** Opening Provided data block **

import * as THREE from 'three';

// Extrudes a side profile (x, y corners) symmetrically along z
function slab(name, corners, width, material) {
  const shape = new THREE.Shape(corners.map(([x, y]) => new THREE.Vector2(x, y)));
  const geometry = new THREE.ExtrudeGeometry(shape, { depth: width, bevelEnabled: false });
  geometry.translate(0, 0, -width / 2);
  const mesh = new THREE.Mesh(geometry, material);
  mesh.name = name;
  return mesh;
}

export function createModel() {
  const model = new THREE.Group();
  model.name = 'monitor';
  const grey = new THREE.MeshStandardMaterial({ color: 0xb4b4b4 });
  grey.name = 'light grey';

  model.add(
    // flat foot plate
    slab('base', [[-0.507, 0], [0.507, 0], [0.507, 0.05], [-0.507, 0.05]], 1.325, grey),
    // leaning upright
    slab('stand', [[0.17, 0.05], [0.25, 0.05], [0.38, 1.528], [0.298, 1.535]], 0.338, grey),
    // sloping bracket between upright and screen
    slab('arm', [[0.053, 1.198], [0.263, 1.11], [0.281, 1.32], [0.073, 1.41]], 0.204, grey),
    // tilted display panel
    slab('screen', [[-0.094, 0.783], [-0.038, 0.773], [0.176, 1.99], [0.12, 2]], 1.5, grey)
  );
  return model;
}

** Closing Provided data block **
** Opening Provided data block **

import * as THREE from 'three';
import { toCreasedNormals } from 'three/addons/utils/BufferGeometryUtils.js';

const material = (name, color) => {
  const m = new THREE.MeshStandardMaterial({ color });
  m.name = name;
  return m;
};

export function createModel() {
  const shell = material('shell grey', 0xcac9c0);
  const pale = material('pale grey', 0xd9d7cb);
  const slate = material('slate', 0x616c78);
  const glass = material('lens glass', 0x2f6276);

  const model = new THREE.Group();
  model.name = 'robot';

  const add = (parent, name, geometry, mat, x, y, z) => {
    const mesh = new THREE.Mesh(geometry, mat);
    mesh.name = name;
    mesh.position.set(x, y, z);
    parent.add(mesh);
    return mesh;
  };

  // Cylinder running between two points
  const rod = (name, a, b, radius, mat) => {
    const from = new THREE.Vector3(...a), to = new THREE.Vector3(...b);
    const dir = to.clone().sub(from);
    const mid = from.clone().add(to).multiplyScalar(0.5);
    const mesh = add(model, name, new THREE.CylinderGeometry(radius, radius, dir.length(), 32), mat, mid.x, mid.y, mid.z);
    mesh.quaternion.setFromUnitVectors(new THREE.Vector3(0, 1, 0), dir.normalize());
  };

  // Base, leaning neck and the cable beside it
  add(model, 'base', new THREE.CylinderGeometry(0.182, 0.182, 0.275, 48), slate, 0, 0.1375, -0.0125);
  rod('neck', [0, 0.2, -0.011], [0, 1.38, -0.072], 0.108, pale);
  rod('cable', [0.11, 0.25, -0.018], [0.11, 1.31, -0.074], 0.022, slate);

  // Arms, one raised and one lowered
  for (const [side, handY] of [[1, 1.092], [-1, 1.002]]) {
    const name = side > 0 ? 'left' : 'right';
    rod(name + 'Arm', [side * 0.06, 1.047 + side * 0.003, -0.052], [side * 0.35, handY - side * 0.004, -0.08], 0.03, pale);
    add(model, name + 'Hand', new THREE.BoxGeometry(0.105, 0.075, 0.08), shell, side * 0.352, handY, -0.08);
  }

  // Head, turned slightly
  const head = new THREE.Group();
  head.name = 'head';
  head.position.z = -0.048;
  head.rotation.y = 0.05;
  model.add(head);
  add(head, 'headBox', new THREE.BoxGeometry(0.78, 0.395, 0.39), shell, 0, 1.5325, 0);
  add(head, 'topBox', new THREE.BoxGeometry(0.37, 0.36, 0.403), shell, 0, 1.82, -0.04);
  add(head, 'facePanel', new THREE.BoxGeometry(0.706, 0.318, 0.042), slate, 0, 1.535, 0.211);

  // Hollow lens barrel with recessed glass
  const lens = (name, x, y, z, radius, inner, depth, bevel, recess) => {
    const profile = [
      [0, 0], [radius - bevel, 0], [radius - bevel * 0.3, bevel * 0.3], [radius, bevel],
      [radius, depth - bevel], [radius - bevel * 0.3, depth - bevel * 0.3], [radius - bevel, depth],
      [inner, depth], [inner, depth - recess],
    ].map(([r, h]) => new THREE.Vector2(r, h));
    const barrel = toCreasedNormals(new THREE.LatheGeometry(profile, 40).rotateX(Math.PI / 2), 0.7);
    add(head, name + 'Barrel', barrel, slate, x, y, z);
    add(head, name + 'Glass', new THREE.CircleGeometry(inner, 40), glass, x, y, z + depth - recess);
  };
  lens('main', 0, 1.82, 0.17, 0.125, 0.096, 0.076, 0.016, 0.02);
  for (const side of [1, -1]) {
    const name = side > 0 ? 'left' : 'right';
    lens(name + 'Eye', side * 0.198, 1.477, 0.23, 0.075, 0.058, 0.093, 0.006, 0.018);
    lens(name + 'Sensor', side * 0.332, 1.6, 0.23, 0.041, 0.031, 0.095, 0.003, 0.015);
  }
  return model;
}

** Closing Provided data block **

The task: Search the data above for the string "cable" and report each line that holds it.

Answer box:
  // Base, leaning neck and the cable beside it
  rod('cable', [0.11, 0.25, -0.018], [0.11, 1.31, -0.074], 0.022, slate);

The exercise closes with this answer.